Yesterday, family work got me to Wurttemburg, Germany. I was looking up Richard Wagner Roth, the oldest biological brother of my grandfather, Arnold James Roth. Richard and his father, Frank Joseph, seemed to be lost to time. We had the 1930 census of Shinglehouse, Potter, Pennsylvania,  showing Frank with wife, Ethel, and son, Richard, as well as step son Leon, but nothing else. I was mainly interested in Richard, since he apparently died young in an accident. Frank apparently also had died young, but we knew nothing else about them other than what the census gave. 

I was looking up Richard Roth's in Pennsylvania or New York state (long shot, but tried it), and looked up Frank, and the approximate date of birth of Richard. Found Richard's burial with mentions of Frank and Ethel there also! right time periods, and right placement. In addition, found Frank's burial beside his first son. Within the cemetery listing, Forest Hill Cemetery, there were other family members that were linkable by parents. A few of the family members aren't quite as clear as Frank and most of his siblings, but I decided that I could look further into the family by checking back to censuses. 

I did not check previous censuses originally due to there being too many Frank Roth's living in the United States at that time. Roth is a typical name of Germany, like Smith or Jones are thought to be in the United States. Searching for more of Frank Roth when there was only the one census connection to Ethel kept me from making further progress that way.
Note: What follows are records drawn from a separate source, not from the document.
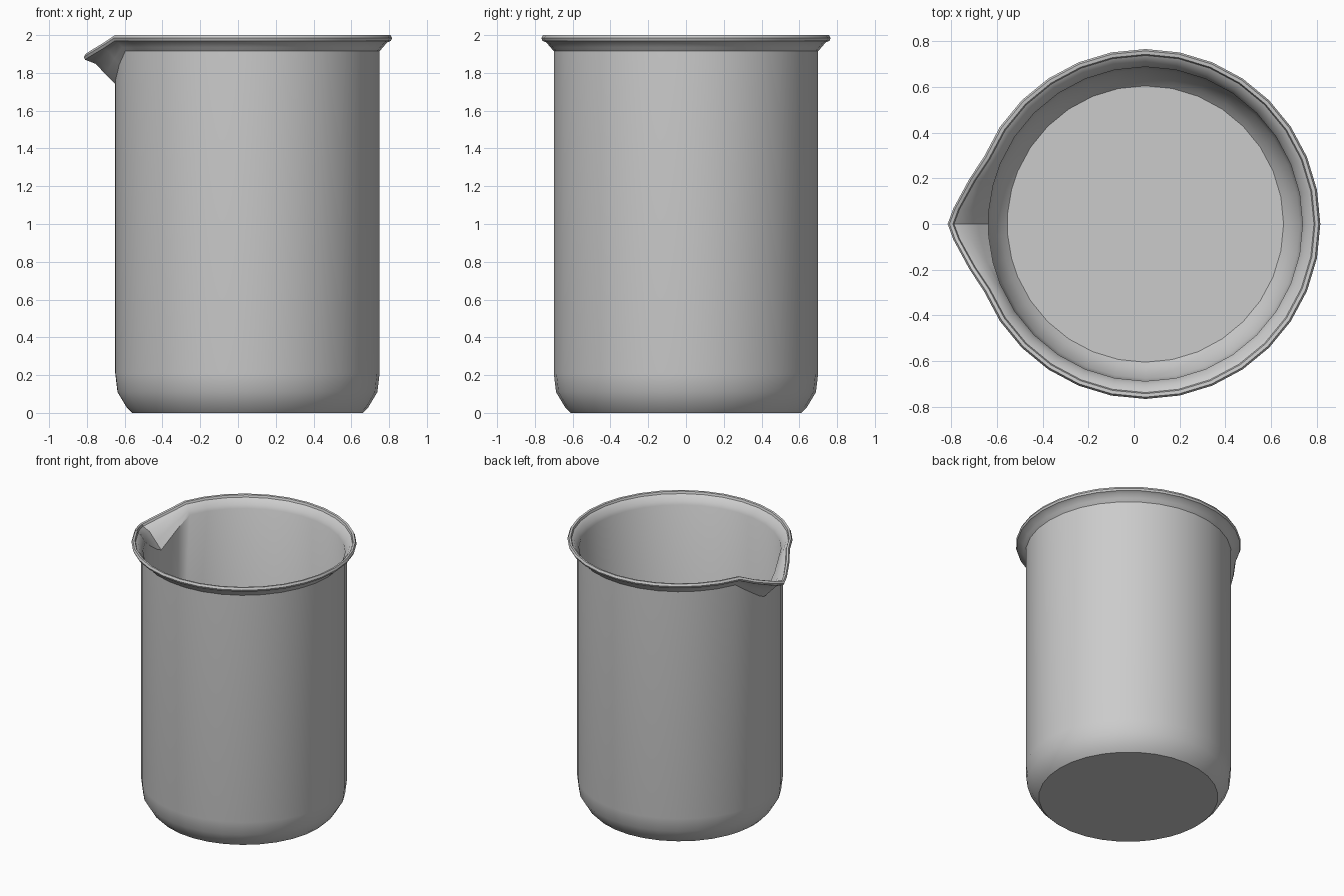
import bpy, bmesh
from math import pi, sin, cos

if "Cube" in bpy.data.objects:
    bpy.data.objects.remove(bpy.data.objects["Cube"])

CX = 0.05           # axis of the round body
WALL, T = 0.70, 0.012

# angle from the spout -> (weight of the spout neck, extra rim radius, rim drop)
SPOUT = {0.0: (1, 0.10, 0.10), 0.08: (0.85, 0.078, 0.084),
         0.25: (0.4, 0.03, 0.042)}
columns = []
for d, vals in SPOUT.items():
    for s in ((1,) if d == 0 else (1, -1)):
        columns.append((s * d, vals))
for i in range(2, 31):
    d = i * pi / 16
    columns.append((d if d <= pi else d - 2 * pi, (0, 0, 0)))
columns.sort(key=lambda c: c[0])


def lerp(a, b, f, g):
    return (a[0] + (b[0] - a[0]) * f, a[1] + (b[1] - a[1]) * g)


def profile(weight, extra, drop):
    """Outer wall from base to lip, then down the inside to the floor."""
    neck = (WALL, 1.915 - 0.175 * weight)
    lip = (0.760 + extra, 1.97 - drop)
    neck_in = (WALL - T, neck[1] + 0.006)
    lip_in = (0.738 + extra, 1.982 - drop)
    bends = ((0.3, 0.38), (0.65, 0.83))
    out = [(0.61, 0), (0.64, 0.03), (0.688, 0.11), (WALL, 0.21), neck]
    out += [lerp(neck, lip, f, g) for f, g in bends]
    out += [lip, (0.766 + extra, 1.984 - drop), (0.758 + extra, 2.0 - drop),
            (0.743 + extra, 1.998 - drop), lip_in]
    out += [lerp(neck_in, lip_in, f, g) for f, g in reversed(bends)]
    out += [neck_in, (WALL - T, 0.21), (0.676, 0.115),
            (0.632, 0.04), (0.605, T)]
    return out


# beaker: one closed thin-walled shell
bm = bmesh.new()
rings = []
for d, vals in columns:
    a = pi + d
    rings.append([bm.verts.new((CX + r * cos(a), r * sin(a), z))
                  for r, z in profile(*vals)])
n = len(rings)
for i in range(n):
    a, b = rings[i], rings[(i + 1) % n]
    for j in range(len(a) - 1):
        bm.faces.new((a[j], b[j], b[j + 1], a[j + 1]))
bm.faces.new([r[0] for r in rings])      # underside
bm.faces.new([r[-1] for r in rings])     # inner floor
bmesh.ops.recalc_face_normals(bm, faces=bm.faces)
me = bpy.data.meshes.new("beaker")
bm.to_mesh(me)
bm.free()
beaker = bpy.data.objects.new("beaker", me)
bpy.context.collection.objects.link(beaker)
bpy.context.view_layer.objects.active = beaker
beaker.select_set(True)
bpy.ops.object.shade_smooth_by_angle(angle=pi / 5)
Also, since the census containing Frank and Ethel was the 1930 census, there was no way to move forward with further census searches in 1940 as that census is not yet available. 

From the information jackpot gathered from the Forest Hill Cemetery, I was able to go back to the censuses and make a good search from 1930 backwards to 1900. Since the 1890 census is almost non-existent, that would be out of the question to search. Unlike my Forson relatives (Dennis Sweeney in particular), I have not yet come across any other relatives who would be part of the Civil War enumeration of soldiers that survived the Civil War. There may be a Roth involved, but the Ancestry search engine did not turn up anything there, and there is lower likelihood to find something unless I were to proceed farther back in time with more-specific ancestral aim of a person who I knew was alive then and would be of an appropriate age.
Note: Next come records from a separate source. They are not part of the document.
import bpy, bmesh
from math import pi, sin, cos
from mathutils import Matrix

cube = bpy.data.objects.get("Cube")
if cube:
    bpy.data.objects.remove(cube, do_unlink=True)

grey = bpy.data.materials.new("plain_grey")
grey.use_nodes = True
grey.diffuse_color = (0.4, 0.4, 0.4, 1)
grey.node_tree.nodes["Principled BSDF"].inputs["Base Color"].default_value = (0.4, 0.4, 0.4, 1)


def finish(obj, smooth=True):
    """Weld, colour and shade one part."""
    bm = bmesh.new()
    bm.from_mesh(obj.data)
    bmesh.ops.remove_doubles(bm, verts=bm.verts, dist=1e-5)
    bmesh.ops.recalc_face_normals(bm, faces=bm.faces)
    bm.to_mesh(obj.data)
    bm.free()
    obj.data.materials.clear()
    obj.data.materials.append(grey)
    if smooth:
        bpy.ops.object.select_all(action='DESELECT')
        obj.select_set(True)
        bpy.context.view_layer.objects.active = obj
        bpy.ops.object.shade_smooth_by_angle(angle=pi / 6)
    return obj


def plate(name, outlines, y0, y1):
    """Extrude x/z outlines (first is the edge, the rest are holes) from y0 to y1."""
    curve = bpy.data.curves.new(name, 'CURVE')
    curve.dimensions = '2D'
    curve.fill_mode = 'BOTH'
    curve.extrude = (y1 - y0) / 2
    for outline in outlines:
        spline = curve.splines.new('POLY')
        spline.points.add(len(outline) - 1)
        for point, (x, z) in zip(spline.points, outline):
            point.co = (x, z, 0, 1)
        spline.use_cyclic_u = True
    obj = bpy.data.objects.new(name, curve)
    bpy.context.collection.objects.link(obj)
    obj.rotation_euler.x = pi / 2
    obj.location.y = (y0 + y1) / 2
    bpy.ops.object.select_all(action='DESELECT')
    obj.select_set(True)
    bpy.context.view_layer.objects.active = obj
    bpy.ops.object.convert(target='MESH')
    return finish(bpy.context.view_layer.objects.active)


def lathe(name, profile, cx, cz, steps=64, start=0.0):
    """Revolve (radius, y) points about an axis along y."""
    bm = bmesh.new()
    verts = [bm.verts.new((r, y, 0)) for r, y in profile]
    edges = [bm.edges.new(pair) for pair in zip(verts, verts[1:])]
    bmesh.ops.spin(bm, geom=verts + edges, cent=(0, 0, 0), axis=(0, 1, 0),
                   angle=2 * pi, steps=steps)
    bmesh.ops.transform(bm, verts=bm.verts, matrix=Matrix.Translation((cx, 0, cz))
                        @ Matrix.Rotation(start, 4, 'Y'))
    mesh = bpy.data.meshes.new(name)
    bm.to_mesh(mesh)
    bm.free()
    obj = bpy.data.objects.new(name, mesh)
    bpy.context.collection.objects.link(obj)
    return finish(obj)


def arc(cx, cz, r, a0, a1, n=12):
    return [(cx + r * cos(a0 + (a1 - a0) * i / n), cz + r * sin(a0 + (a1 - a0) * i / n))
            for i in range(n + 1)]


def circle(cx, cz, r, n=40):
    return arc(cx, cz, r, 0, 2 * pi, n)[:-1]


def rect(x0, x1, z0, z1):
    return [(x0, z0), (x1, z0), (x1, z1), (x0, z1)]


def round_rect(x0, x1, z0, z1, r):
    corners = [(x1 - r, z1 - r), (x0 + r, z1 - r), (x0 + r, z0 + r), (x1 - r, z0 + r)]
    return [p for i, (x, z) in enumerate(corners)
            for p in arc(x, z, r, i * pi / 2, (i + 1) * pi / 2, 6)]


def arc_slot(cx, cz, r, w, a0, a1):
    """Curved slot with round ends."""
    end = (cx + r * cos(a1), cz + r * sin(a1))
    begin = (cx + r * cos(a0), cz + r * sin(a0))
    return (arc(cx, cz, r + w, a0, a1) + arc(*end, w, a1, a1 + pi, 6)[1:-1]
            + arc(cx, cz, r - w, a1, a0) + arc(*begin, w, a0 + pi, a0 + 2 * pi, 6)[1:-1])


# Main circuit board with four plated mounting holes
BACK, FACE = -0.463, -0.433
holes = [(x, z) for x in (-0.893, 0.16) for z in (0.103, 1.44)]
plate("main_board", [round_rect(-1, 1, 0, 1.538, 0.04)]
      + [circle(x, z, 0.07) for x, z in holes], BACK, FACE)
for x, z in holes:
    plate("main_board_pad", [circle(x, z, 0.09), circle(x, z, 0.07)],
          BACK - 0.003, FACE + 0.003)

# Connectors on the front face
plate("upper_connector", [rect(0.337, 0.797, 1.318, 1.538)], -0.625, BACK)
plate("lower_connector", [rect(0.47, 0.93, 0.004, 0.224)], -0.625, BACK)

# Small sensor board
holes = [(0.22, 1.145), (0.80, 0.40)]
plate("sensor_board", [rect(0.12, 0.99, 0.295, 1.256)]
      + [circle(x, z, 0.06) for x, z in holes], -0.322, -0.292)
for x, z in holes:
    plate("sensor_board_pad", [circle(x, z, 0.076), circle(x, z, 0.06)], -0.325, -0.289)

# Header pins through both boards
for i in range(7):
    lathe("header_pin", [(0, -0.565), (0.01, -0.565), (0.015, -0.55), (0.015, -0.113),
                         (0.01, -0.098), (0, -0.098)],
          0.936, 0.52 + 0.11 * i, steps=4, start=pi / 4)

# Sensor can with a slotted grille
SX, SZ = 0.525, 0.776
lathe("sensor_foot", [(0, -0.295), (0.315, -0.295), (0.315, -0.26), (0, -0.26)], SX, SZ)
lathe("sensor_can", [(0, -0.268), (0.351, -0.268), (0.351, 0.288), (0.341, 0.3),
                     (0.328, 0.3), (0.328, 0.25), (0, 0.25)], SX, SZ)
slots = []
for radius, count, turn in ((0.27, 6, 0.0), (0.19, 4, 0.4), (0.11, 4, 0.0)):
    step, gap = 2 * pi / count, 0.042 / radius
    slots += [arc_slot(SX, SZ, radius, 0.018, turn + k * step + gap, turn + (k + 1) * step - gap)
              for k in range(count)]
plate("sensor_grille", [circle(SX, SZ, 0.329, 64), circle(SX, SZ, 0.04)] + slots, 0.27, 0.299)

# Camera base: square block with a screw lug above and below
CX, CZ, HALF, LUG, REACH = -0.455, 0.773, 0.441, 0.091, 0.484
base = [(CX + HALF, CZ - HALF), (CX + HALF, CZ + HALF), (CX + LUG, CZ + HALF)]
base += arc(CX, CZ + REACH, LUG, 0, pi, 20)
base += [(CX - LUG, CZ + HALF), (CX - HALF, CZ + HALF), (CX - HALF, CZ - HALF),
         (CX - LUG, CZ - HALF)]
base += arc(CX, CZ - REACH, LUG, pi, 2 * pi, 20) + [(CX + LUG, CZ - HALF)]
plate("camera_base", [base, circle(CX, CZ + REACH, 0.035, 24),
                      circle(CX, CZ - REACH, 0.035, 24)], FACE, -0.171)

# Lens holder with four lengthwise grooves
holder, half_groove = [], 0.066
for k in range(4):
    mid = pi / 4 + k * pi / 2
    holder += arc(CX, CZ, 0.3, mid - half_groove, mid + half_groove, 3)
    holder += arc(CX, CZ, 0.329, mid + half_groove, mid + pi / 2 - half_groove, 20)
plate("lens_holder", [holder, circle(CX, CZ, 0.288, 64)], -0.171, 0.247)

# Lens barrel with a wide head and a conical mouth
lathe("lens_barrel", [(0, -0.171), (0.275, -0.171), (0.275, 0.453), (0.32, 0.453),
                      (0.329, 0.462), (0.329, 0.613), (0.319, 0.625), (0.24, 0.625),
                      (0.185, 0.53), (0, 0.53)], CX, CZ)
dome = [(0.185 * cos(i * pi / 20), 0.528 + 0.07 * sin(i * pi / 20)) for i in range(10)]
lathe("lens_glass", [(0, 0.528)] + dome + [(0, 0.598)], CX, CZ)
I went through the 1920, and 1900 censuses for Frank, keeping an eye out for brothers and sisters as I went, collecting his older sister Barbara and her husband. then I started with Frank's father and mother, William and Josephine Roth. Progressing backwards in time yielded various children, and gave me the information that I should be looking for 12 children, 8 of whom were living. Since finding that census, I have now 10/12 children by name. There is one possible child from the Forest Hill Cemetery, but no proof of relationship. I want to find those other children, but at the same time, I need to track the possible parents of William (Peter Roth and either Eunice or Esther or unknown wife #3) to see which child may belong to whom, and to flesh out their generations as far as possible before presenting evidence to relatives.
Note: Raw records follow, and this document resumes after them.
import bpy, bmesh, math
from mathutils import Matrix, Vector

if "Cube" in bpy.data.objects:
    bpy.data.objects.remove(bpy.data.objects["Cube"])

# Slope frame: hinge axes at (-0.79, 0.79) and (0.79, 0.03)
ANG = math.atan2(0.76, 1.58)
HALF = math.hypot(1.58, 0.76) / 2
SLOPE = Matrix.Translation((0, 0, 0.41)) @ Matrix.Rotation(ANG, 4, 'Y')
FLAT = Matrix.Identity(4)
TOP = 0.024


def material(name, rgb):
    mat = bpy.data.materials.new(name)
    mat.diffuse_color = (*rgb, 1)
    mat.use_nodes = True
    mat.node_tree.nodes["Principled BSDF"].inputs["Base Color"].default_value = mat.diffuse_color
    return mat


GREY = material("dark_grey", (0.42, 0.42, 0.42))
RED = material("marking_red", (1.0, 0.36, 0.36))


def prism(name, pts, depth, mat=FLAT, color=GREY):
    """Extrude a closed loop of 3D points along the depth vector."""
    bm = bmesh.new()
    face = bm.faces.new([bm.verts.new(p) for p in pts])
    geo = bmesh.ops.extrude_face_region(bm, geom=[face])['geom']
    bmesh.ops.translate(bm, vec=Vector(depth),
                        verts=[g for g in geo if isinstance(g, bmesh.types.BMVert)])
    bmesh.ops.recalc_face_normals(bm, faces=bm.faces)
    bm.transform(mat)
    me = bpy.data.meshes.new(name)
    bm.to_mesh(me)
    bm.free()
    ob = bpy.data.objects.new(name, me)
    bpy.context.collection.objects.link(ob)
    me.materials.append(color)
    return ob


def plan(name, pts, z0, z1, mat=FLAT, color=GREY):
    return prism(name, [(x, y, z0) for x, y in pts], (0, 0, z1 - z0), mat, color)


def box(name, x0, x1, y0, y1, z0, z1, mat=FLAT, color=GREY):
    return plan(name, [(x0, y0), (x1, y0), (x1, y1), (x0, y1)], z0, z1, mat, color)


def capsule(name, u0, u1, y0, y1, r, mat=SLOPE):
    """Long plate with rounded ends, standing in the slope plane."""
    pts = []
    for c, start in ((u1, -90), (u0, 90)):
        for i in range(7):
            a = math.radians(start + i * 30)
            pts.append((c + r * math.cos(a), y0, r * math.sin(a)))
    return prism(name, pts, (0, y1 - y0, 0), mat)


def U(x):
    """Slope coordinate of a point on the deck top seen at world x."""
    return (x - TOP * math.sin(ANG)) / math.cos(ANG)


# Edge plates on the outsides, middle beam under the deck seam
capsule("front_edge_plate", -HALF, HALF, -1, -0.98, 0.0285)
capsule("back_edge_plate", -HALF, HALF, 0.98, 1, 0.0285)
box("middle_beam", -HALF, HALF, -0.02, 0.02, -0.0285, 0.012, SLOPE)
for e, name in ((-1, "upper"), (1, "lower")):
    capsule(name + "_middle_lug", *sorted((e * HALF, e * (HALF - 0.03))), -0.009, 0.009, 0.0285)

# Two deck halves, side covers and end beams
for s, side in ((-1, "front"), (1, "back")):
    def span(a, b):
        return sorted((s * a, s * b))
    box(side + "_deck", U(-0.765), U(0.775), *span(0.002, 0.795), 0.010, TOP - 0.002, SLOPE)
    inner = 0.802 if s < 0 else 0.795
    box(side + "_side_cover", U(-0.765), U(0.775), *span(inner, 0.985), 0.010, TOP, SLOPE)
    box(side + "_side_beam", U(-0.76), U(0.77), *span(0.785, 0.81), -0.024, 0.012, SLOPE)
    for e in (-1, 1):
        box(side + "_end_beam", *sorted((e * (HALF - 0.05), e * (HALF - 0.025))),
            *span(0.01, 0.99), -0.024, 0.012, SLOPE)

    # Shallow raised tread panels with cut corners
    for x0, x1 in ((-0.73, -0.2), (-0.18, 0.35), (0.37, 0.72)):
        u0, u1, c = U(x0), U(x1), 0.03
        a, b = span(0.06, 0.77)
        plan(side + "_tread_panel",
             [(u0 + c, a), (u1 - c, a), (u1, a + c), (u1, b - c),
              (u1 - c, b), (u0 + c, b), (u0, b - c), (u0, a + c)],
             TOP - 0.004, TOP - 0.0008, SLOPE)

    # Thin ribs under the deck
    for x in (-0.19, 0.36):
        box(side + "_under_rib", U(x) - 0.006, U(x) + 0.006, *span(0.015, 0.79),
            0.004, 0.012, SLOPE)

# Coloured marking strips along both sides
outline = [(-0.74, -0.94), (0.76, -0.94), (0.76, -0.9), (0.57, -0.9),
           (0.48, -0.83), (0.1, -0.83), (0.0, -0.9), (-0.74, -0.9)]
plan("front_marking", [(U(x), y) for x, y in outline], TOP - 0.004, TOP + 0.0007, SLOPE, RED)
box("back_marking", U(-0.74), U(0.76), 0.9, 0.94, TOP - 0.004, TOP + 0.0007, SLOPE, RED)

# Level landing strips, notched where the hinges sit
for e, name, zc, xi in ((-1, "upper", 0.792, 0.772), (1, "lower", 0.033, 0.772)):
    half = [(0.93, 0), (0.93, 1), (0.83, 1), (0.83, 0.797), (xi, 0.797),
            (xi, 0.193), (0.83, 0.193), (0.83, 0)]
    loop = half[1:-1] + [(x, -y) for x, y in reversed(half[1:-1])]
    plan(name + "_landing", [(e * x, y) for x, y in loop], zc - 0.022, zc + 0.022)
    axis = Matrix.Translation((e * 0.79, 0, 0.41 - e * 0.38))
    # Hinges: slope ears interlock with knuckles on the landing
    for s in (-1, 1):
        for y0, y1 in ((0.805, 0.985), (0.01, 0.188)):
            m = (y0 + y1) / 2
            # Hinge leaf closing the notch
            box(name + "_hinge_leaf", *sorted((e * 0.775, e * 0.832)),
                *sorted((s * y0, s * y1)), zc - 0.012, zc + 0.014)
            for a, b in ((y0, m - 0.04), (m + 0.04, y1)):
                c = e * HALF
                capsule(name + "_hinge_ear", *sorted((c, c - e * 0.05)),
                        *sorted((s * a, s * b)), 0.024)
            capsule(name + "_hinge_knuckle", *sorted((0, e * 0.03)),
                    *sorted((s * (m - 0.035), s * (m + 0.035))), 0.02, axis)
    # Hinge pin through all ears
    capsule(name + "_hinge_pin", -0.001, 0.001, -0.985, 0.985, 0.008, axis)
I was so pleased when I got to the 1870 census, and instead of Germany, it listed Wutermbirg (obviously misspelled but easy to rectify), as the place within Germany that both William and Josephine were from. Although a much later census had Frank as being born in Germany, my guess is that he had pronounced German roots. He was born in New York. Finding the right place in Germany was a blessing more than skill. 

My motto still is: There isn't such a thing as a brick wall. Just a resource that you haven't found or don't know about yet